My sense is that Sarah Palin has more to lose than she has to gain. If she exceeds expectations, it may help relieve doubts about her readiness, but
I would be surprised if McCain gets much of a bounce out of it, because the focus will soon shift back to the bailout plan. However, if she messes up, it will keep the focus on whether or not she's up to the job, and that's a loser for McCain. Fair or not, that's the field of play.
Joe Biden would be best off ignoring Palin as much as possible. He should just answer the questions and keep attacking McCain and try not to engage Palin and risk a backlash. But will he be able to keep himself from saying something really stupid? We shall see.
Palin needs to play to her strengths and recapture that likable authenticity that she had coming out of the convention, while at the same time, come across as confident in her answers. She can't afford another one of the Couric moments on such a large stage.
But at the end of the night, relax. Historically, the VP debate has very little influence on the outcome of the election, if any. Remember this?
Matt Lewis, echoing Rush Limbaugh and Erick Erickson, takes conservative writers to task for daring to question Sarah Palin's readiness for higher office, even putting quotes around the word "conservative" as if to question their ideological purity. Given that I've been critical of Palin in recent weeks and have received some reader feedback on this myself, I'd like to address this issue.
Let me say right off the bat that I don't get out of bed every morning and ask myself what I can do to get Republicans elected. If that were the way I operated, I'd work for the party or join a campaign. Were I to merely say whatever is helpful to Republicans at any given moment, I would have no value as a writer. All I can do is tell the truth as I see it.

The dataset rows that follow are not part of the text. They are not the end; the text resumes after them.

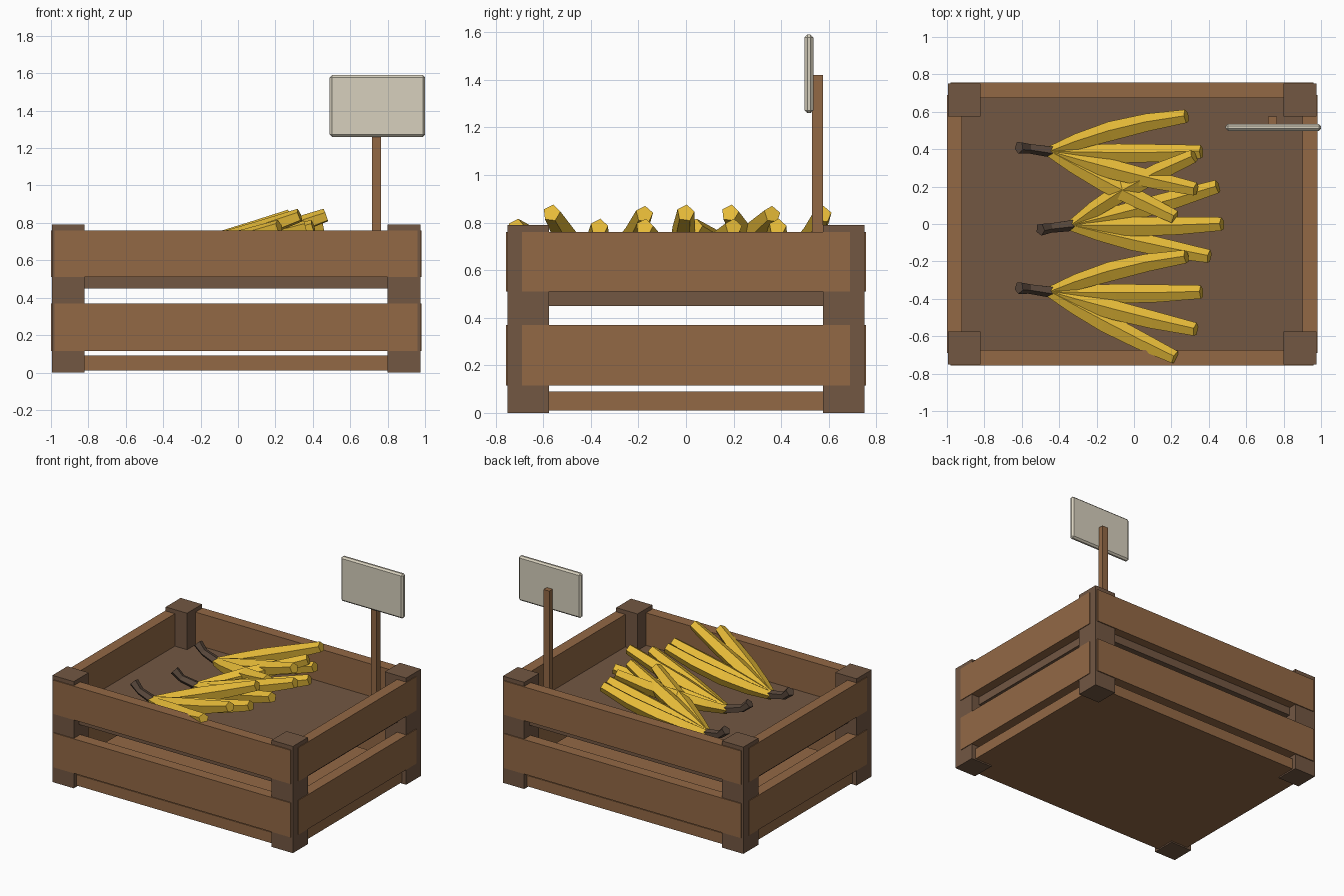
import bpy, bmesh, math
from mathutils import Vector, Matrix

if "Cube" in bpy.data.objects:
    bpy.data.objects.remove(bpy.data.objects["Cube"])


def material(name, rgb):
    m = bpy.data.materials.new(name)
    m.diffuse_color = (*rgb, 1)
    m.use_nodes = True
    m.node_tree.nodes["Principled BSDF"].inputs["Base Color"].default_value = m.diffuse_color
    return m


WOOD = material("light_wood", (0.29, 0.14, 0.06))
DARK = material("dark_wood", (0.17, 0.095, 0.055))
STEM = material("stem_brown", (0.10, 0.065, 0.045))
YELLOW = material("banana_yellow", (0.80, 0.50, 0.04))
CREAM = material("sign_cream", (0.68, 0.63, 0.51))


def finish(bm, name, mat):
    bmesh.ops.recalc_face_normals(bm, faces=bm.faces)
    me = bpy.data.meshes.new(name)
    bm.to_mesh(me)
    bm.free()
    me.materials.append(mat)
    ob = bpy.data.objects.new(name, me)
    bpy.context.collection.objects.link(ob)
    return ob


def box(name, x, y, z, mat, bevel=0):
    """Box from (min, max) pairs."""
    bm = bmesh.new()
    size = [b - a for a, b in (x, y, z)]
    mid = [(a + b) / 2 for a, b in (x, y, z)]
    bmesh.ops.create_cube(bm, size=1, matrix=Matrix.Translation(mid) @ Matrix.Diagonal((*size, 1)))
    if bevel:
        bmesh.ops.bevel(bm, geom=bm.edges[:], offset=bevel, segments=1, affect='EDGES')
    return finish(bm, name, mat)


def tube(bm, points, radii, sides=5, turn=0.0):
    """Faceted tube through points, with flat end caps."""
    pts = [Vector(p) for p in points]
    rings = []
    for i, (p, r) in enumerate(zip(pts, radii)):
        d = (pts[min(i + 1, len(pts) - 1)] - pts[max(i - 1, 0)]).normalized()
        side = d.cross(Vector((0, 0, 1))).normalized()
        up = side.cross(d)
        angles = [turn + 2 * math.pi * k / sides for k in range(sides)]
        rings.append([bm.verts.new(p + r * (math.cos(a) * side + math.sin(a) * up)) for a in angles])
    for a, b in zip(rings, rings[1:]):
        for k in range(sides):
            n = (k + 1) % sides
            bm.faces.new((a[k], a[n], b[n], b[k]))
    bm.faces.new(rings[0])
    bm.faces.new(rings[-1])


# Crate: corner posts, slats, bottom and raised shelf
CX = -0.01
for sx, side in ((-1, "left"), (1, "right")):
    for sy, end in ((-1, "front"), (1, "back")):
        xs = sorted((CX + sx * 0.81, CX + sx * 0.985))
        ys = sorted((sy * 0.575, sy * 0.75))
        box(f"{end}_{side}_post", xs, ys, (0, 0.79), DARK)
for level, z in (("lower", (0.115, 0.37)), ("upper", (0.51, 0.76))):
    for s, side, end in ((-1, "left", "front"), (1, "right", "back")):
        box(f"{level}_{side}_slat", sorted((CX + s * 0.91, CX + s * 0.99)), (-0.69, 0.69), z, WOOD)
        box(f"{level}_{end}_slat", (CX - 0.97, CX + 0.97), sorted((s * 0.675, s * 0.757)), z, WOOD)
box("crate_bottom", (CX - 0.95, CX + 0.95), (-0.72, 0.72), (0.01, 0.09), WOOD)
box("shelf", (CX - 0.92, CX + 0.92), (-0.69, 0.69), (0.45, 0.52), DARK)

# Price sign on its stake
box("sign_stake", (0.717, 0.765), (0.53, 0.575), (0.5, 1.42), WOOD)
box("sign_board", (0.49, 1.0), (0.498, 0.535), (1.26, 1.59), CREAM, 0.012)

# Banana bunches: tip offsets from the base of the stem
TIPS = ((0.73, 0.19, 0.235), (0.81, 0.0, 0.18), (0.78, -0.20, 0.24), (0.67, -0.35, 0.18))
PROFILE = ((0.0, 0.03), (0.2, 0.045), (0.45, 0.055), (0.72, 0.05), (1.0, 0.038))


def bunch(name, x, y, angle):
    place = Matrix.Translation((x, y, 0.60)) @ Matrix.Rotation(angle, 4, 'Z')
    bm = bmesh.new()
    for tx, ty, tz in TIPS:
        pts, radii = [], []
        for t, r in PROFILE:
            bow = t * (1 - t)
            pts.append((tx * t, ty * t + 0.1 * bow * (1 if ty > 0 else -0.4), tz * t - 0.06 * bow))
            radii.append(r)
        tube(bm, pts, radii, turn=math.radians(26))
    bm.transform(place)
    finish(bm, name + "_bananas", YELLOW)
    bm = bmesh.new()
    tube(bm, ((-0.165, 0.025, 0.085), (-0.11, 0.02, 0.035), (0.03, 0, 0)), (0.034, 0.028, 0.033))
    bm.transform(place)
    finish(bm, name + "_stem", STEM)


bunch("back_bunch", -0.45, 0.385, 0)
bunch("middle_bunch", -0.335, -0.01, math.radians(15))
bunch("front_bunch", -0.45, -0.365, 0)
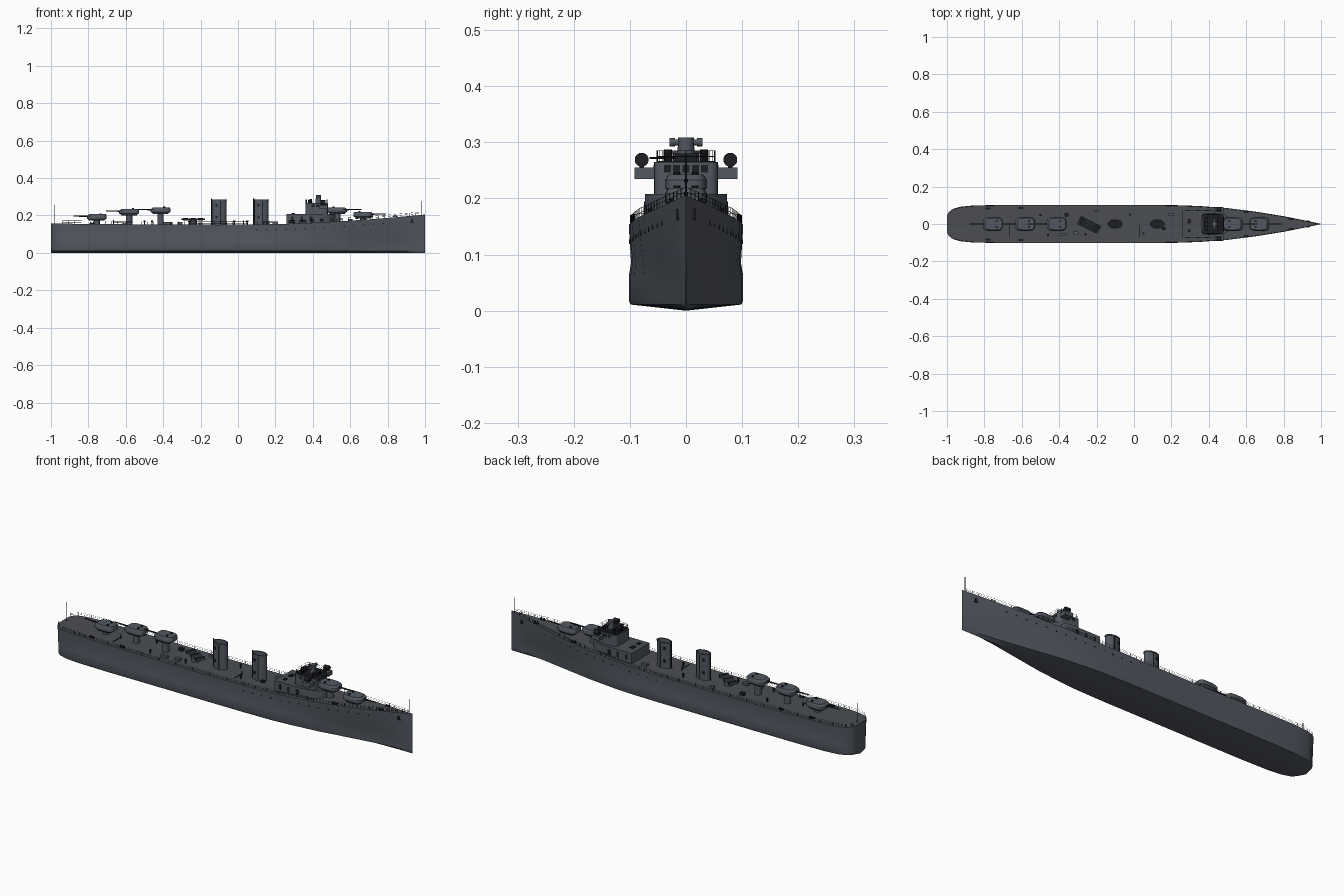
import bpy, bmesh, math
from mathutils import Vector, Matrix

if "Cube" in bpy.data.objects:
    bpy.data.objects.remove(bpy.data.objects["Cube"])


def material(name, rgb):
    m = bpy.data.materials.new(name)
    m.use_nodes = True
    m.diffuse_color = (*rgb, 1)
    bsdf = m.node_tree.nodes["Principled BSDF"]
    bsdf.inputs["Base Color"].default_value = (*rgb, 1)
    bsdf.inputs["Roughness"].default_value = 0.8
    return m


GREY = material("hull grey", (0.085, 0.097, 0.118))
DECK = material("deck grey", (0.07, 0.076, 0.086))
DARK = material("dark fittings", (0.012, 0.013, 0.016))


class Part:
    """Collects simple solids into one named object."""

    def __init__(self, name, *mats):
        self.name, self.mats, self.bm = name, mats, bmesh.new()

    def loft(self, rings):
        loops = [[self.bm.verts.new(p) for p in r] for r in rings]
        n = len(loops[0])
        for a, b in zip(loops, loops[1:]):
            for i in range(n):
                j = (i + 1) % n
                self.bm.faces.new((a[i], a[j], b[j], b[i]))
        self.bm.faces.new(loops[0][::-1])
        self.bm.faces.new(loops[-1])
        return self

    def box(self, x, y, z, sx, sy, sz, turn=0):
        m = Matrix.Translation((x, y, z)) @ Matrix.Rotation(turn, 4, 'Z') @ Matrix.Diagonal((sx, sy, sz, 1))
        bmesh.ops.create_cube(self.bm, size=1, matrix=m)
        return self

    def rod(self, a, b, r, n=6, r2=None):
        a, b = Vector(a), Vector(b)
        d = b - a
        m = Matrix.Translation((a + b) / 2) @ d.to_track_quat('Z', 'Y').to_matrix().to_4x4()
        bmesh.ops.create_cone(self.bm, cap_ends=True, segments=n, radius1=r,
                              radius2=r if r2 is None else r2, depth=d.length, matrix=m)
        return self

    def finish(self, rule=None):
        bmesh.ops.recalc_face_normals(self.bm, faces=self.bm.faces)
        if rule:
            for f in self.bm.faces:
                f.material_index = rule(f)
        me = bpy.data.meshes.new(self.name)
        self.bm.to_mesh(me)
        self.bm.free()
        for m in self.mats:
            me.materials.append(m)
        ob = bpy.data.objects.new(self.name, me)
        bpy.context.collection.objects.link(ob)
        made.append(ob)


made = []


def oval(cx, a, b, z, p=1.0, n=32):
    """Superellipse outline; a small p gives a rounded rectangle."""
    def e(v):
        return math.copysign(abs(v) ** p, v) if abs(v) > 1e-6 else 0
    angles = [math.tau * i / n for i in range(n)]
    return [(cx + a * e(math.cos(t)), b * e(math.sin(t)), z) for t in angles]


# Hull lines: station, half width at deck, half width low down
LINES = [(-1, .045, .04), (-.99, .064, .058), (-.97, .08, .076), (-.93, .092, .09), (-.86, .099, .098),
         (-.7, .102, .102), (.1, .102, .102), (.25, .1, .099), (.35, .096, .092), (.5, .085, .075),
         (.65, .066, .05), (.8, .042, .025), (.9, .022, .011), (1, .001, .001)]
SHEER = [(-1, .157), (-.5, .152), (0, .15), (.3, .156), (.6, .172), (.8, .187), (1, .205)]


def lookup(table, x, col=1):
    for a, b in zip(table, table[1:]):
        if x <= b[0]:
            t = (x - a[0]) / (b[0] - a[0])
            return a[col] + t * (b[col] - a[col])
    return table[-1][col]


def deck(x):
    return lookup(SHEER, x)


def half(x):
    return lookup(LINES, x)


def waist(x):
    return .48 * (half(x) + lookup(LINES, x, 2))


def side(x, z):
    """Half width of the topside plating at height z."""
    t = (z - .085) / (deck(x) - .085)
    return waist(x) + t * (half(x) - waist(x))


stations = sorted({r[0] for r in LINES} | {-.4, -.1, .42, .57, .72, .95})
rings = []
for x in stations:
    low = lookup(LINES, x, 2)
    pts = [(0, 0), (.97 * low, .011), (low, .018), (low, .062), (waist(x), .085), (half(x), deck(x))]
    rings.append([(x, y, z) for y, z in pts] + [(x, -y, z) for y, z in pts[:0:-1]])
Part("hull", GREY, DECK).loft(rings).finish(lambda f: int(f.normal.z > .7))

# Portholes, anchors and mooring fittings
ports, anchors, bollards = Part("portholes", DARK), Part("anchors", DARK), Part("bollards", DARK)
for s in (1, -1):
    for i in range(14):
        x = .1 + i * .052
        z = deck(x) - .029
        y = side(x, z)
        ports.rod((x, s * (y - .004), z), (x, s * (y + .001), z), .004, 10)
    y = side(.93, .172)
    anchors.box(.93, s * y, .172, .012, .006, .018).box(.93, s * y, .163, .02, .005, .005)
    for x, y in ((-.78, .083), (-.605, .085), (.6, .064), (.84, .026)):
        bollards.box(x, s * y, deck(x) + .002, .026, .01, .004)
        for dx in (-.008, .008):
            bollards.rod((x + dx, s * y, deck(x)), (x + dx, s * y, deck(x) + .01), .004, 8)
for p in (ports, anchors, bollards):
    p.finish()

# Deck edge railing and flagpoles
rail = Part("deck_railing", DARK)
xs = [-.995] + [-.97 + i * .0325 for i in range(61)]
for s in (1, -1):
    line = [Vector((x, s * max(half(x) - .003, 0), deck(x))) for x in xs]
    for a, b in zip(line, line[1:]):
        rail.rod(a, a + Vector((0, 0, .016)), .0007, 4)
        for h in (.008, .016):
            rail.rod(a + Vector((0, 0, h)), b + Vector((0, 0, h)), .0005, 4)
rail.finish()
Part("flagpoles", DARK).rod((-.982, 0, .155), (-.982, 0, .255), .0018).rod((.982, 0, .2), (.982, 0, .277), .0018).finish()


# Gun turrets: rounded shield, pedestal, barrel, roof hatches
def turret(name, x, z, aim, reach):
    p = Part(name + "_turret", GREY)
    p.loft([oval(x, .04, .03, z, .5), oval(x, .046, .034, z + .008, .5), oval(x, .053, .037, z + .01, .5),
            oval(x, .053, .037, z + .025, .5), oval(x - aim * .004, .045, .031, z + .035, .5)])
    p.rod((x, 0, deck(x) - .002), (x, 0, z + .002), .017, 20)
    p.finish()
    h = z + .023
    g = Part(name + "_gun", DARK).rod((x + aim * .03, 0, h), (x + aim * reach, 0, h + .002), .0042, 10, .0026)
    for y in (-.016, .016):
        g.rod((x - aim * .02, y, z + .033), (x - aim * .02, y, z + .039), .006, 10)
    g.finish()


turret("aft_lower", -.755, .172, -1, .125)
turret("aft_middle", -.582, .2, -1, .125)
turret("aft_upper", -.414, .208, -1, .155)
turret("fore_upper", .53, .208, 1, .13)
turret("fore_lower", .67, .184, 1, .12)

# Funnels with open tops, steam pipe, ladder and vents
for name, x in (("aft", -.1), ("fore", .125)):
    z0, top = deck(x) - .002, .285
    Part(name + "_funnel", GREY, DARK).loft([
        oval(x, .038, .023, z0), oval(x, .038, .023, top - .006), oval(x, .04, .025, top - .005),
        oval(x, .04, .025, top), oval(x, .035, .02, top), oval(x, .035, .02, top - .02)]).finish(
        lambda f: int(f.calc_center_median().z < .28 and f.normal.z > .5))
    fit = Part(name + "_funnel_fittings", DARK)
    fit.rod((x - .041, 0, z0), (x - .041, 0, .291), .003, 8)
    for s in (1, -1):
        fit.box(x + .006, s * .0225, .217, .007, .003, .125)
        for z in (.19, .255):
            fit.box(x - .015, s * .022, z, .011, .004, .014)
    fit.finish()

# Forward deckhouse with rounded front
front = [math.pi * (i / 16 - .5) for i in range(17)]
plan = [(.4 + .12 * math.cos(t), .073 * math.sin(t)) for t in front] + [(.26, .073), (.26, -.073)]
house = Part("deckhouse", GREY, DECK)
house.loft([[(x, y, z) for x, y in plan] for z in (.15, .208)])
house.finish(lambda f: int(f.normal.z > .7))
hatches = Part("deckhouse_hatches", DARK).box(.295, .015, .21, .018, .025, .006).box(.295, -.035, .21, .014, .018, .006)
for s in (1, -1):
    for x in (.29, .34, .39):
        hatches.box(x, s * .0735, .182, .014, .002, .026)
hatches.finish()

# Bridge tower, windows and open top
Part("bridge", GREY).loft([oval(.42, .06, .057, z, .25) for z in (.2, .265)]).finish()
Part("bridge_floor", DARK).loft([oval(.42, .055, .052, z, .25) for z in (.264, .267)]).finish()
win = Part("bridge_windows", DARK)
for i in range(5):
    win.box(.4795, (i - 2) * .0165, .253, .004, .0125, .013)
for s in (1, -1):
    for x in (.4, .425, .45):
        win.box(x, s * .0565, .253, .016, .003, .013)
win.finish()
rail = Part("bridge_railing", DARK)
loop = [Vector(v) for v in oval(.42, .057, .052, .265, .25)]
for i, a in enumerate(loop):
    b = loop[(i + 1) % len(loop)]
    if i % 2 == 0:
        rail.rod(a, a + Vector((0, 0, .02)), .0008, 4)
    for h in (.01, .02):
        rail.rod(a + Vector((0, 0, h)), b + Vector((0, 0, h)), .0007, 4)
rail.finish()

# Bridge wings carrying searchlights
wings, lamps = Part("bridge_wings", GREY), Part("searchlights", DARK)
for s in (1, -1):
    wings.box(.455, s * .074, .245, .045, .036, .02)
    lamps.rod((.455, s * .079, .254), (.455, s * .079, .262), .004, 8)
    lamps.rod((.442, s * .079, .269), (.468, s * .079, .269), .0125, 18)
wings.finish()
lamps.finish()

# Rangefinder and bridge equipment
finder = Part("rangefinder", GREY).rod((.43, 0, .264), (.43, 0, .292), .015, 20)
finder.rod((.43, -.022, .3), (.43, .022, .3), .0055, 12).rod((.43, 0, .29), (.43, 0, .309), .014, 16)
for s in (1, -1):
    finder.rod((.43, s * .02, .3), (.43, s * .029, .3), .0075, 14)
finder.finish()
kit = Part("bridge_equipment", DARK).box(.455, 0, .273, .016, .04, .014).box(.385, 0, .275, .02, .03, .018)
for s in (1, -1):
    kit.rod((.39, s * .032, .265), (.39, s * .032, .287), .007, 10)
    kit.rod((.45, s * .03, .265), (.45, s * .03, .28), .005, 10)
kit.rod((.4, -.065, .272), (.4, -.02, .272), .002, 6).finish()

# Trainable torpedo tubes
turn = math.radians(-27)
along, across = Vector((math.cos(turn), math.sin(turn), 0)), Vector((-math.sin(turn), math.cos(turn), 0))
mid = Vector((-.24, -.005, .18))
tubes = Part("torpedo_tubes", GREY)
for i in range(4):
    c = mid + across * (i - 1.5) * .0115
    tubes.rod(c - along * .06, c + along * .06, .0052, 10)
tubes.rod((mid.x, mid.y, .148), mid, .02, 18).finish()
bands = Part("torpedo_tube_bands", DARK)
for d in (-.045, 0, .045):
    c = mid + along * d
    bands.box(c.x, c.y, c.z, .006, .05, .013, turn)
bands.finish()

# Deck lockers, vents and booms
boxes = Part("deck_lockers", GREY)
for x, y, sx, sy in ((-.38, -.058, .036, .014), (-.31, -.05, .028, .018), (-.2, .07, .02, .012), (.2, .05, .03, .016)):
    boxes.box(x, y, deck(x) + .006, sx, sy, .014)
boxes.finish()
vents = Part("vents_and_booms", DARK).box(-.36, .05, .158, .022, .018, .014).box(.16, -.024, .156, .018, .014, .012)
for x, y in ((-.26, -.055), (-.5, .048), (-.46, -.06), (-.02, .05), (.05, -.05)):
    vents.rod((x, y, .148), (x, y, .168), .0035, 8).rod((x, y, .166), (x, y, .172), .006, 8)
for x in (.03, -.665):
    vents.rod((x, -.01, deck(x) + .008), (x, -.07, deck(x) + .008), .002)
    vents.rod((x, -.01, deck(x)), (x, -.01, deck(x) + .022), .0025)
vents.finish()

# Smooth shading with sharp edges kept
bpy.ops.object.select_all(action='DESELECT')
for ob in made:
    ob.select_set(True)
bpy.context.view_layer.objects.active = made[0]
bpy.ops.object.shade_smooth_by_angle(angle=math.radians(32))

Marc Ambinder gives Mike Huckabee a plausible shot at winning the Republican nomination in 2012, should Obama win this year. No chance. Although Huckabee defied expectations this year, at the end of the day, he was not able to expand his appeal beyond the evangelical base, and I don't see that changing much. His fiscal record is still atrocious and his national security views are erratic. He benefitted this year from coming out of nowhere and thus avoiding a lot of negative press until the very end, but this time around his record in Arkansas will get a lot more scrutiny. Also, it's hard to know who else would decide to run in four years and how that might shake up the race. This year, Huckabee was able to dominate among evangelicals because he was running in a heterodox field and none of his competitors were particularly appealing to that key constituency. But that would change if, say, Sarah Palin ran. She'd go back to Alaska after this election and get four more years of experience, and have time to study up on national and international issues and rack up more accomplishments.